▸ **WORK INSTRUCTION**: In the entries, find all lines that hold the word "grey" and copy them.
#####
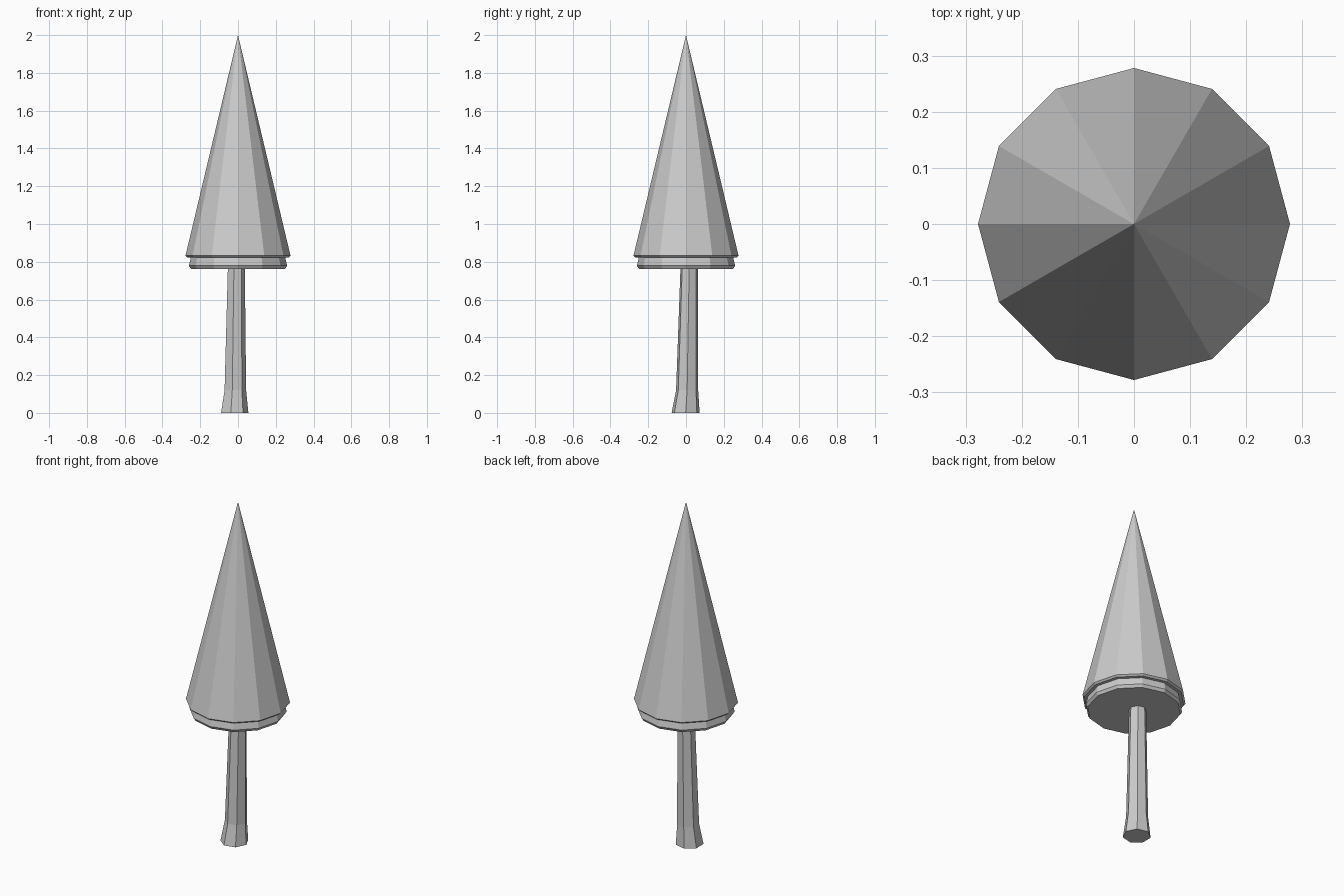
import bpy, bmesh
from math import cos, sin, tau

cube = bpy.data.objects.get("Cube")
if cube:
    bpy.data.objects.remove(cube)

grey = bpy.data.materials.new("plain_grey")
grey.use_nodes = True
color = (0.6, 0.6, 0.6, 1)
grey.diffuse_color = color
grey.node_tree.nodes["Principled BSDF"].inputs["Base Color"].default_value = color


def loft(name, sides, rings, tip=None):
    """Flat-shaded stack of rings (x, y, z, radius), with an optional pointed top."""
    bm = bmesh.new()
    loops = [[bm.verts.new((x + r * cos(tau * i / sides), y + r * sin(tau * i / sides), z))
              for i in range(sides)] for x, y, z, r in rings]
    bm.faces.new(loops[0][::-1])
    for low, high in zip(loops, loops[1:]):
        for i in range(sides):
            j = (i + 1) % sides
            bm.faces.new((low[i], low[j], high[j], high[i]))
    if tip:
        apex = bm.verts.new(tip)
        for i in range(sides):
            bm.faces.new((loops[-1][i], loops[-1][(i + 1) % sides], apex))
    else:
        bm.faces.new(loops[-1])
    mesh = bpy.data.meshes.new(name)
    bm.to_mesh(mesh)
    bm.free()
    mesh.materials.append(grey)
    obj = bpy.data.objects.new(name, mesh)
    bpy.context.collection.objects.link(obj)
    return obj


# Leaning trunk with a flared foot
loft("trunk", 7, [(-0.021, -0.002, 0, 0.076),
                  (-0.017, 0.006, 0.12, 0.06),
                  (-0.011, 0.017, 0.78, 0.047)])

# Lower foliage skirt with a chamfered underside
loft("lower_foliage", 12, [(0, 0, 0.763, 0.25),
                           (0, 0, 0.779, 0.26),
                           (0, 0, 0.835, 0.247)])

# Tall pointed foliage with a thin turned-in rim
loft("upper_foliage", 12, [(0, 0, 0.823, 0.268),
                           (0, 0, 0.832, 0.278)], tip=(0, 0, 2))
#####
▸ **RESPONSE**:
grey = bpy.data.materials.new("plain_grey")
grey.use_nodes = True
grey.diffuse_color = color
grey.node_tree.nodes["Principled BSDF"].inputs["Base Color"].default_value = color
    mesh.materials.append(grey)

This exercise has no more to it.